When a line in the records contains the string "recessed", copy that line.

=== Section Start ===

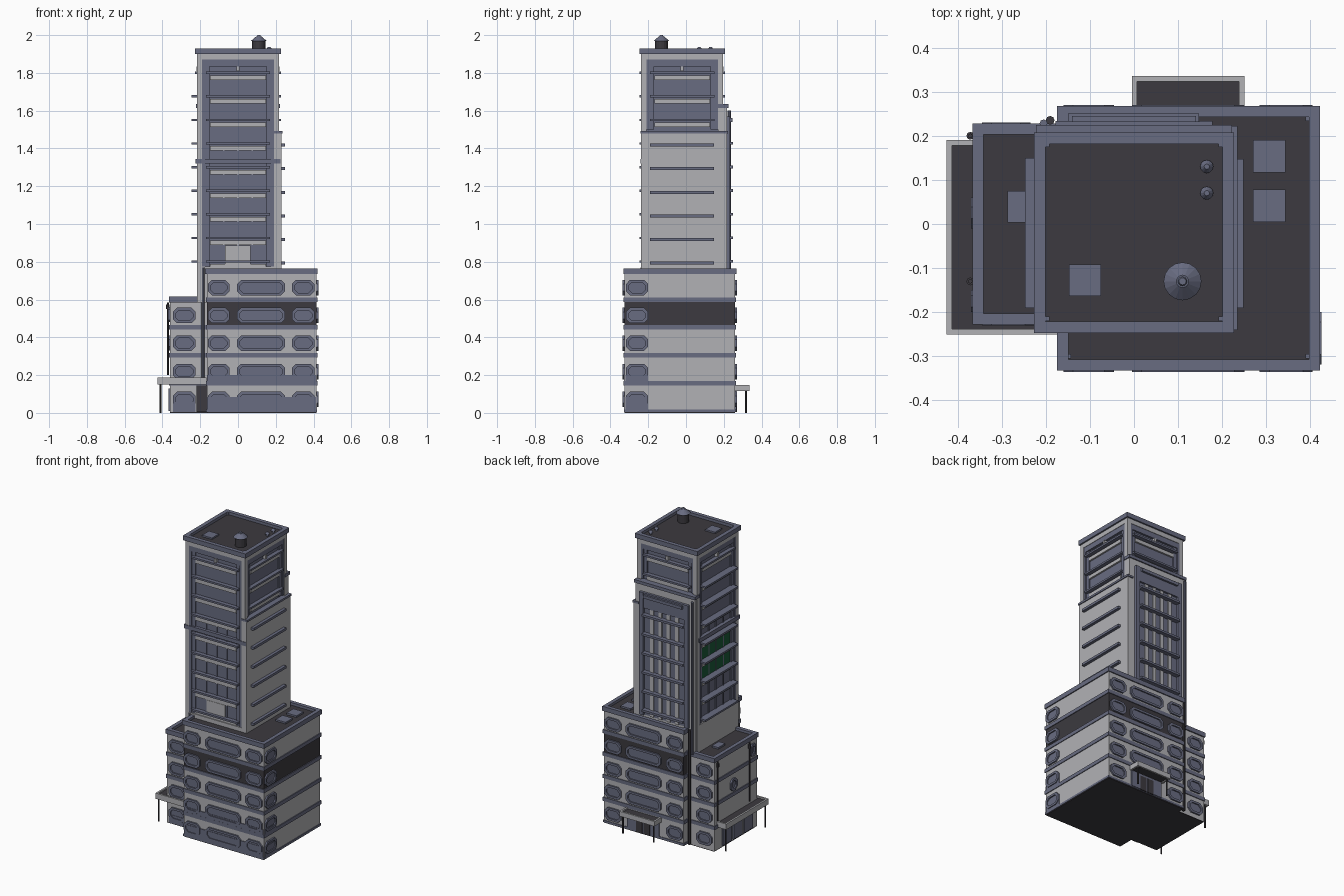
import bpy, bmesh, math
from mathutils import Vector, Matrix


def material(name, rgb):
    m = bpy.data.materials.new(name)
    m.diffuse_color = (*rgb, 1)
    return m


LIGHT = material("light grey wall", (0.44, 0.44, 0.46))
BLUE = material("slate blue trim", (0.14, 0.15, 0.22))
DARK = material("charcoal", (0.045, 0.042, 0.05))
GREEN = material("dark green glass", (0.01, 0.10, 0.04))


def at(face, u, z, d):
    """Point on a facade: u along it, z up, d outward distance from the origin."""
    return Vector({'f': (u, -d, z), 'b': (u, d, z), 'l': (-d, u, z), 'r': (d, u, z)}[face])


class Part:
    """One named object collected from several simple solids of one colour."""
    def __init__(self, name, mat):
        self.name, self.mat, self.bm = name, mat, bmesh.new()

    def box(self, x0, x1, y0, y1, z0, z1):
        mat = Matrix.Translation(((x0 + x1) / 2, (y0 + y1) / 2, (z0 + z1) / 2)) @ Matrix.Diagonal(
            (abs(x1 - x0), abs(y1 - y0), abs(z1 - z0), 1))
        bmesh.ops.create_cube(self.bm, size=1, matrix=mat)
        return self

    def plate(self, face, u0, u1, z0, z1, d0, d1):
        a, b = at(face, u0, z0, d0), at(face, u1, z1, d1)
        return self.box(a.x, b.x, a.y, b.y, a.z, b.z)

    def cone(self, x, y, z0, z1, r0, r1, n=12):
        bmesh.ops.create_cone(self.bm, cap_ends=True, segments=n, radius1=r0, radius2=r1,
                              depth=z1 - z0, matrix=Matrix.Translation((x, y, (z0 + z1) / 2)))
        return self

    def rim(self, x0, x1, y0, y1, z0, z1, w):
        self.box(x0, x1, y0, y0 + w, z0, z1).box(x0, x1, y1 - w, y1, z0, z1)
        return self.box(x0, x0 + w, y0 + w, y1 - w, z0, z1).box(x1 - w, x1, y0 + w, y1 - w, z0, z1)

    def window(self, face, u0, u1, z0, z1, d, out=0.01, c=0.022, w=0.014):
        """Octagonal frame with a recessed pane."""
        def ring(i, depth):
            k, a, b, e, f = c * (1 - i * 15), u0 + i, u1 - i, z0 + i, z1 - i
            pts = [(a + k, e), (b - k, e), (b, e + k), (b, f - k),
                   (b - k, f), (a + k, f), (a, f - k), (a, e + k)]
            return [self.bm.verts.new(at(face, u, z, depth)) for u, z in pts]
        rings = [ring(0, d - 0.01), ring(0, d + out), ring(w, d + out), ring(w, d + 0.002)]
        for p, q in zip(rings, rings[1:]):
            for i in range(8):
                self.bm.faces.new((p[i], p[(i + 1) % 8], q[(i + 1) % 8], q[i]))
        self.bm.faces.new(rings[0][::-1])
        self.bm.faces.new(rings[-1])
        return self

    def done(self):
        bmesh.ops.recalc_face_normals(self.bm, faces=self.bm.faces)
        me = bpy.data.meshes.new(self.name)
        self.bm.to_mesh(me)
        self.bm.free()
        me.materials.append(self.mat)
        bpy.context.collection.objects.link(bpy.data.objects.new(self.name, me))


# Podium and side wing walls
FLOORS = [0, 0.148, 0.298, 0.445, 0.592]
p = Part("podium_walls", LIGHT)
p.box(-0.165, 0.415, -0.325, 0.26, 0.004, 0.445).box(-0.165, 0.415, -0.325, 0.26, 0.592, 0.735).done()
Part("podium_dark_storey", DARK).box(-0.165, 0.415, -0.325, 0.26, 0.445, 0.592).done()
Part("wing_walls", LIGHT).box(-0.36, -0.16, -0.22, 0.22, 0.004, 0.585).done()
Part("ground_slab", DARK).box(-0.165, 0.415, -0.325, 0.26, 0, 0.006).box(-0.36, -0.16, -0.22, 0.22, 0, 0.006).done()

# Floor bands and parapets
p = Part("floor_bands", BLUE)
for z in FLOORS[1:]:
    p.box(-0.17, 0.42, -0.33, 0.265, z - 0.004, z + 0.02)
    if z < 0.5:
        p.box(-0.365, -0.16, -0.225, 0.225, z - 0.004, z + 0.02)
p.box(-0.169, 0.419, -0.329, 0.264, 0.004, 0.018).done()
Part("parapets", BLUE).rim(-0.174, 0.422, -0.332, 0.267, 0.735, 0.765, 0.025).rim(
    -0.366, -0.16, -0.228, 0.228, 0.585, 0.615, 0.025).done()
Part("low_roofs", DARK).box(-0.155, 0.405, -0.315, 0.25, 0.73, 0.748).box(
    -0.345, -0.17, -0.205, 0.205, 0.58, 0.598).done()

# Octagonal windows on podium and wing
p = Part("podium_windows", BLUE)
for i, z in enumerate(FLOORS):
    lo, hi = z + 0.03, z + 0.112
    for face, d in (('f', 0.325), ('b', 0.26)):
        for u0, u1 in ((-0.16, -0.045), (-0.005, 0.25), (0.285, 0.405)):
            if not (face == 'b' and i == 0 and u0 == -0.005):
                p.window(face, u0, u1, lo, hi, d)
    p.window('r', -0.318, -0.2, lo, hi, 0.415)
    if i < 4:
        p.window('f', -0.345, -0.225, lo, hi, 0.22)
        p.window('b', -0.345, -0.235, lo, hi, 0.22)
p.window('l', -0.01, 0.06, 0.33, 0.41, 0.36)
p.window('l', -0.2, -0.15, 0.48, 0.56, 0.36, c=0.012)
p.done()
p = Part("sill_panels", BLUE)
for z, h in ((0, 0.085), (0.148, 0.052)):
    p.plate('f', -0.163, 0.413, z + 0.004, z + h, 0.32, 0.3295)
    p.plate('r', -0.32, -0.2, z + 0.004, z + h, 0.41, 0.4195)
p.plate('f', -0.345, -0.225, 0.004, 0.06, 0.215, 0.2245).done()

# Entrances, canopies and posts
p = Part("entrance_panels", BLUE)
p.plate('b', 0.01, 0.24, 0.01, 0.115, 0.255, 0.268)
for u in (-0.17, -0.06, 0.05):
    p.plate('l', u, u + 0.09, 0.01, 0.13, 0.355, 0.368)
p.done()
p = Part("entrance_doors", DARK).plate('b', 0.075, 0.12, 0.006, 0.1, 0.26, 0.271)
p.plate('b', 0.13, 0.175, 0.006, 0.1, 0.26, 0.271).plate('f', -0.22, -0.165, 0.006, 0.145, 0.21, 0.231).done()
p = Part("canopies", LIGHT)
p.rim(-0.425, -0.166, -0.25, 0.19, 0.15, 0.187, 0.012).rim(-0.005, 0.25, 0.25, 0.335, 0.115, 0.147, 0.012).done()
p = Part("canopy_roofs", DARK)
p.box(-0.415, -0.17, -0.24, 0.18, 0.155, 0.178).box(0.005, 0.24, 0.255, 0.325, 0.12, 0.138).done()
p = Part("canopy_posts", DARK)
for x, y, h in ((-0.41, -0.235, 0.155), (-0.41, 0.172, 0.155), (0.012, 0.318, 0.12), (0.235, 0.318, 0.12)):
    p.cone(x, y, 0, h, 0.005, 0.005, 8)
p.done()

# Drain pipes
p = Part("drain_pipes", DARK)
for y in (0.2, -0.13):
    p.cone(-0.371, y, 0.2, 0.585, 0.005, 0.005, 8).cone(-0.371, y, 0.55, 0.575, 0.009, 0.009, 8)
p.cone(-0.19, 0.235, 0.01, 0.76, 0.01, 0.01, 8).done()
Part("corner_pipes", BLUE).cone(-0.185, -0.234, 0.17, 0.77, 0.008, 0.008, 8).cone(
    -0.205, 0.228, 0.6, 1.6, 0.009, 0.009, 8).done()

# Tower: recessed blue core, light corner posts and header
CY = -0.02
Part("tower_core", BLUE).box(-0.2, 0.2, -0.22, 0.18, 0.585, 1.9).done()
p = Part("tower_corner_posts", LIGHT)
for sx in (-1, 1):
    for sy in (-1, 1):
        p.box(sx * 0.217, sx * 0.19, CY + sy * 0.217, CY + sy * 0.19, 0.585, 1.9)
p.rim(-0.217, 0.217, CY - 0.217, CY + 0.217, 1.87, 1.9, 0.03)
p.rim(-0.217, 0.217, CY - 0.217, CY + 0.217, 0.585, 0.775, 0.03).done()
Part("tower_cornice", BLUE).rim(-0.227, 0.227, CY - 0.227, CY + 0.227, 1.9, 1.93, 0.026).done()
Part("tower_roof", DARK).box(-0.21, 0.21, CY - 0.21, CY + 0.21, 1.89, 1.912).done()

# Stepped slabs on the right and the back of the tower
Part("tower_slabs", LIGHT).box(0.19, 0.229, -0.237, 0.216, 0.74, 1.48).box(
    -0.215, 0.215, 0.17, 0.216, 0.585, 1.615).done()
Part("slab_caps", BLUE).box(0.19, 0.235, -0.24, 0.222, 1.48, 1.493).box(
    -0.222, 0.222, 0.17, 0.224, 1.615, 1.635).done()

# Facades: stepped frames, ledges, light spandrels
LEDGES = [0.795 + 0.125 * i for i in range(9)]
frame, ledge = Part("facade_frames", BLUE), Part("facade_ledges", BLUE)
strip, glass = Part("light_spandrels", LIGHT), Part("green_panes", GREEN)
mull = Part("pane_mullions", BLUE)
for face, c, d, bottom in (('f', 0, 0.237, 0.775), ('l', CY, 0.217, 0.775), ('r', CY, 0.217, 1.5), ('b', 0, 0.197, 1.64)):
    for s in (-1, 1):
        frame.plate(face, c + s * 0.192, c + s * 0.175, bottom, 1.87, d - 0.03, d - 0.002)
        frame.plate(face, c + s * 0.176, c + s * 0.15, bottom, 1.845, d - 0.03, d - 0.009)
    frame.plate(face, c - 0.19, c + 0.19, 1.835, 1.87, d - 0.03, d - 0.003)
    strip.plate(face, c - 0.008, c + 0.008, 1.81, 1.835, d - 0.02, d + 0.002)
    for z in LEDGES:
        if z < bottom:
            continue
        ledge.plate(face, c - 0.17, c + 0.17, z, z + 0.012, d - 0.03, d + (0.03 if face == 'l' and z < 1.7 else 0.01))
        strip.plate(face, c - 0.148, c + 0.148, z - 0.032, z - 0.008, d - 0.03, d - 0.006)
        if z < 1.3:
            for k in (-0.075, 0, 0.075):
                mull.plate(face, c + k - 0.004, c + k + 0.004, z + 0.01, z + 0.1, d - 0.03, d - 0.012)
    if face == 'l':
        for z in LEDGES[2:4]:
            glass.plate(face, c - 0.145, c + 0.145, z + 0.014, z + 0.09, d - 0.02, d - 0.013)
strip.plate('f', -0.07, 0.065, 0.775, 0.885, 0.21, 0.228)
frame.plate('f', -0.225, 0.225, 1.32, 1.345, 0.2, 0.24)
frame.plate('l', -0.237, 0.18, 1.32, 1.345, 0.19, 0.224)

# Plain right wall ledges
for z in LEDGES[:6]:
    ledge.plate('r', -0.19, 0.147, z - 0.01, z + 0.006, 0.22, 0.248)

# Rear bay: frame, light mullions and ledges
for s in (-1, 1):
    frame.plate('b', s * 0.178, s * 0.148, 0.765, 1.57, 0.2, 0.234)
frame.plate('b', -0.178, 0.178, 1.47, 1.57, 0.2, 0.232)
frame.plate('b', -0.15, 0.15, 0.765, 1.48, 0.2, 0.22)
frame.plate('b', -0.14, 0.14, 1.54, 1.56, 0.2, 0.245)
for k in range(4):
    u = -0.09 + 0.06 * k
    strip.plate('b', u - 0.012, u + 0.012, 0.765, 1.47, 0.2, 0.226)
for z in LEDGES[:6]:
    ledge.plate('b', -0.15, 0.147, z, z + 0.014, 0.2, 0.25)
for q in (frame, ledge, strip, glass, mull):
    q.done()

# Roof equipment
p = Part("roof_hatches", BLUE)
for x0, x1, y0, y1, z in ((0.27, 0.343, 0.117, 0.19, 0.745), (0.27, 0.343, 0.005, 0.078, 0.745),
                          (-0.287, -0.24, 0.003, 0.075, 0.595), (-0.147, -0.075, -0.163, -0.092, 1.908)):
    p.box(x0, x1, y0, y1, z, z + 0.014)
for x, y, z in [(x, y, 1.93) for x in (-0.197, 0.197) for y in (-0.215, 0.18)] + [
        (x, y, 0.76) for x in (-0.148, 0.394) for y in (-0.3, 0.238)]:
    p.box(x - 0.005, x + 0.005, y - 0.005, y + 0.005, z - 0.03, z)
p.done()
p = Part("roof_vents", BLUE)
for y in (0.07, 0.13):
    p.cone(0.165, y, 1.905, 1.93, 0.008, 0.008).cone(0.165, y, 1.925, 1.938, 0.015, 0.006)
p.done()
Part("water_tank", DARK).cone(0.11, CY - 0.11, 1.905, 1.97, 0.035, 0.035, 16).done()
Part("water_tank_lid", BLUE).cone(0.11, CY - 0.11, 1.968, 1.993, 0.043, 0.014, 16).cone(
    0.11, CY - 0.11, 1.99, 2.0, 0.012, 0.008, 10).done()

=== Section End ===

◆ Output of the task ◆
        """Octagonal frame with a recessed pane."""
# Tower: recessed blue core, light corner posts and header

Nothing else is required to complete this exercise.